(Saved entries)
++++++++++++++++++++
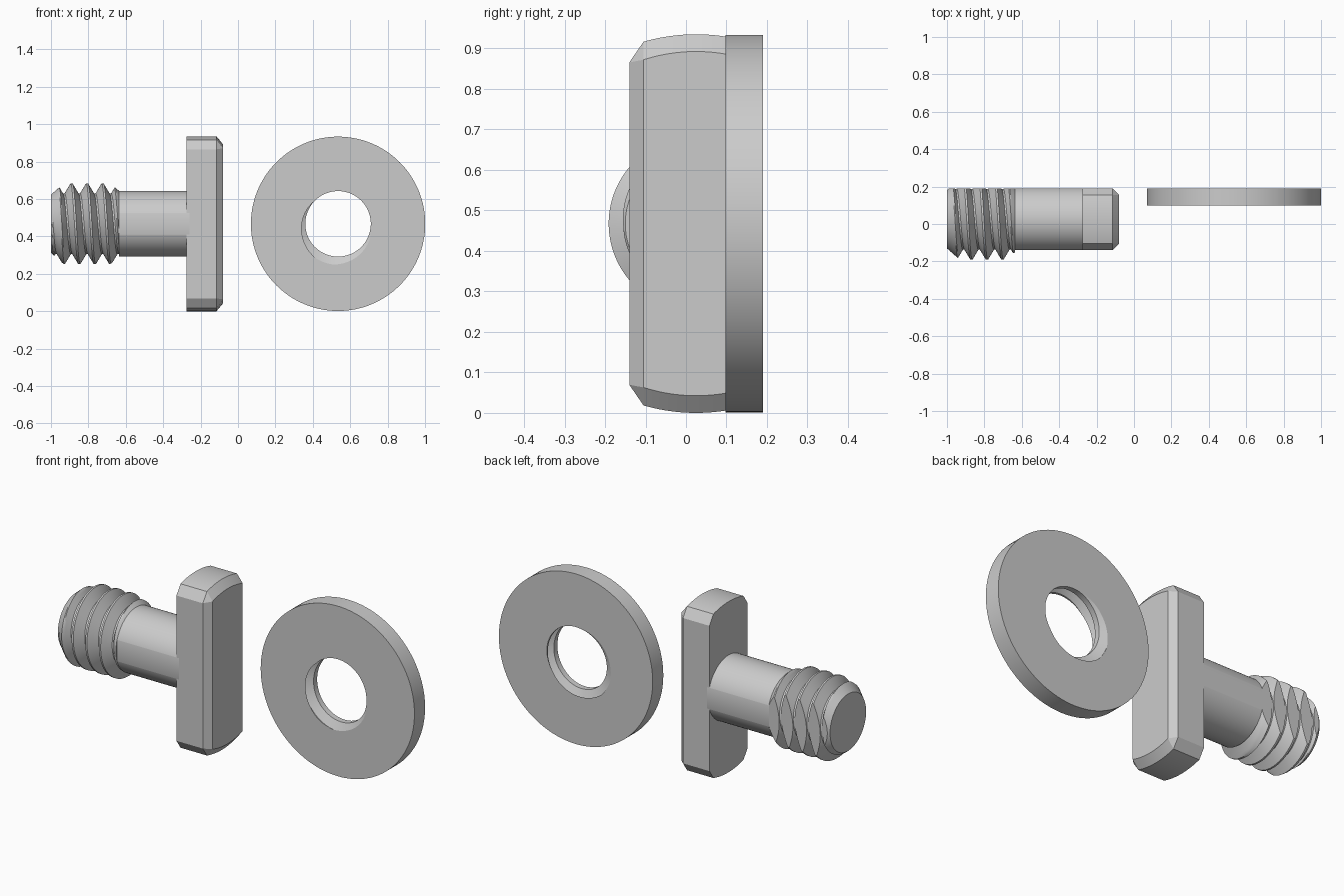
import bpy, bmesh, math
from mathutils import Vector

cube = bpy.data.objects.get("Cube")
if cube:
    bpy.data.objects.remove(cube)

grey = bpy.data.materials.new("plain grey")
grey.use_nodes = True
colour = (0.6, 0.6, 0.6, 1)
grey.diffuse_color = colour
grey.node_tree.nodes["Principled BSDF"].inputs["Base Color"].default_value = colour

AXIS_Y, AXIS_Z = 0.025, 0.4675
FRONT, BACK = -0.14, 0.19
PITCH = 0.083
SEGS = 128


def finish(bm, name):
    """Turn a bmesh into a shaded object."""
    bmesh.ops.recalc_face_normals(bm, faces=bm.faces)
    mesh = bpy.data.meshes.new(name)
    bm.to_mesh(mesh)
    bm.free()
    mesh.materials.append(grey)
    obj = bpy.data.objects.new(name, mesh)
    bpy.context.collection.objects.link(obj)
    bpy.ops.object.select_all(action="DESELECT")
    obj.select_set(True)
    bpy.context.view_layer.objects.active = obj
    bpy.ops.object.shade_smooth_by_angle(angle=math.radians(25))
    return obj


def slice_flat(bm, y, side):
    """Cut everything beyond a plane facing along y and close the cut."""
    geom = bm.verts[:] + bm.edges[:] + bm.faces[:]
    bmesh.ops.bisect_plane(bm, geom=geom, dist=1e-6, plane_co=(0, y, 0),
                           plane_no=(0, side, 0), clear_outer=True)
    bmesh.ops.holes_fill(bm, edges=[e for e in bm.edges if e.is_boundary], sides=0)


def threaded(place, start, end, crest, major, minor, tip, foot, limit, end_radius):
    """Helical surface between two axial positions; place maps (axial, radius, angle)."""
    def radius(a, turn):
        d = abs((a - crest - PITCH * turn + PITCH / 2) % PITCH - PITCH / 2)
        k = min(max((foot - d) / (foot - tip), 0), 1)
        return min(minor + (major - minor) * k, limit(a))

    flank = [tip + (foot - tip) * i / 6 for i in range(7)]
    offsets = [-PITCH / 2] + [-d for d in reversed(flank)] + flank
    first = math.floor((start - crest) / PITCH) - 2
    last = math.ceil((end - crest) / PITCH) + 1
    bm = bmesh.new()
    turns = [i / SEGS for i in range(SEGS + 1)]

    def row(axial, rad):
        return [bm.verts.new(place(axial(t), rad(axial(t), t), t * math.tau)) for t in turns]

    rows = [row(lambda t: start, lambda a, t: end_radius)]
    for n in range(first, last + 1):
        for off in offsets:
            base = crest + n * PITCH + off
            rows.append(row(lambda t: min(max(base + PITCH * t, start), end), radius))
    rows.append(row(lambda t: end, lambda a, t: end_radius))
    if end_radius > 0:
        rows.append(rows[0])
    for a, b in zip(rows, rows[1:]):
        for i in range(SEGS):
            bm.faces.new((a[i], a[i + 1], b[i + 1], b[i]))
    bmesh.ops.remove_doubles(bm, verts=bm.verts, dist=1e-5)
    return bm


# Threaded end of the bolt, tapered at both ends, flat at the back
THREAD_END = -0.635
bm = threaded(
    lambda a, r, t: Vector((a, AXIS_Y - r * math.sin(t), AXIS_Z + r * math.cos(t))),
    -1, THREAD_END, -0.89, 0.216, 0.162, 0.005, 0.037,
    lambda a: min(0.156 + 0.87 * (a + 1), 0.175 + 0.87 * (THREAD_END - a)), 0)
slice_flat(bm, BACK, 1)
finish(bm, "bolt_thread")

# Plain shaft with flats at front and back
bm = bmesh.new()
SHAFT_END = -0.26
bmesh.ops.create_cone(bm, cap_ends=True, segments=SEGS, radius1=0.175, radius2=0.175,
                      depth=SHAFT_END - THREAD_END)
for v in bm.verts:
    x, y, z = v.co
    v.co = (z + (SHAFT_END + THREAD_END) / 2, AXIS_Y + y, AXIS_Z + x)
slice_flat(bm, FRONT, -1)
slice_flat(bm, BACK, 1)
finish(bm, "bolt_shaft")


# Long head with rounded ends, cut corners and a chamfered outer face
def head_outline(arc_radius, corner_y, corner_z):
    half = 0.13
    sweep = math.asin(half / arc_radius)
    top = [(corner_y, corner_z)]
    for i in range(25):
        a = sweep * (1 - i / 12)
        top.append((arc_radius * math.sin(a), arc_radius * math.cos(a)))
    top.append((-corner_y, corner_z))
    return top + [(-y, -z) for y, z in top]


bm = bmesh.new()
outer = head_outline(0.4675, 0.165, 0.398)
inner = head_outline(0.425, 0.13, math.sqrt(0.425 ** 2 - 0.13 ** 2))
loops = [[bm.verts.new((x, AXIS_Y + y, AXIS_Z + z)) for y, z in outline]
         for x, outline in ((-0.275, outer), (-0.115, outer), (-0.08, inner))]
for a, b in zip(loops, loops[1:]):
    for i in range(len(a)):
        j = (i + 1) % len(a)
        bm.faces.new((a[i], a[j], b[j], b[i]))
bm.faces.new(loops[0])
bm.faces.new(loops[-1])
bmesh.ops.remove_doubles(bm, verts=bm.verts, dist=1e-5)
finish(bm, "bolt_head")

# Round flat nut with a threaded hole
bm = threaded(
    lambda a, r, t: Vector((0.535 + r * math.sin(t), a, AXIS_Z + r * math.cos(t))),
    0.098, BACK, 0.052, 0.219, 0.175, 0.003, 0.026, lambda a: 1, 0.466)
finish(bm, "round_nut")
++++++++++++++++++++
- **Task brief**: Copy the lines above exactly, beginning at the line that has "a bmesh into" and stopping after the line that has "everything beyond a", and omit the rest.

- **Finished task**:
    """Turn a bmesh into a shaded object."""
    bmesh.ops.recalc_face_normals(bm, faces=bm.faces)
    mesh = bpy.data.meshes.new(name)
    bm.to_mesh(mesh)
    bm.free()
    mesh.materials.append(grey)
    obj = bpy.data.objects.new(name, mesh)
    bpy.context.collection.objects.link(obj)
    bpy.ops.object.select_all(action="DESELECT")
    obj.select_set(True)
    bpy.context.view_layer.objects.active = obj
    bpy.ops.object.shade_smooth_by_angle(angle=math.radians(25))
    return obj


def slice_flat(bm, y, side):
    """Cut everything beyond a plane facing along y and close the cut."""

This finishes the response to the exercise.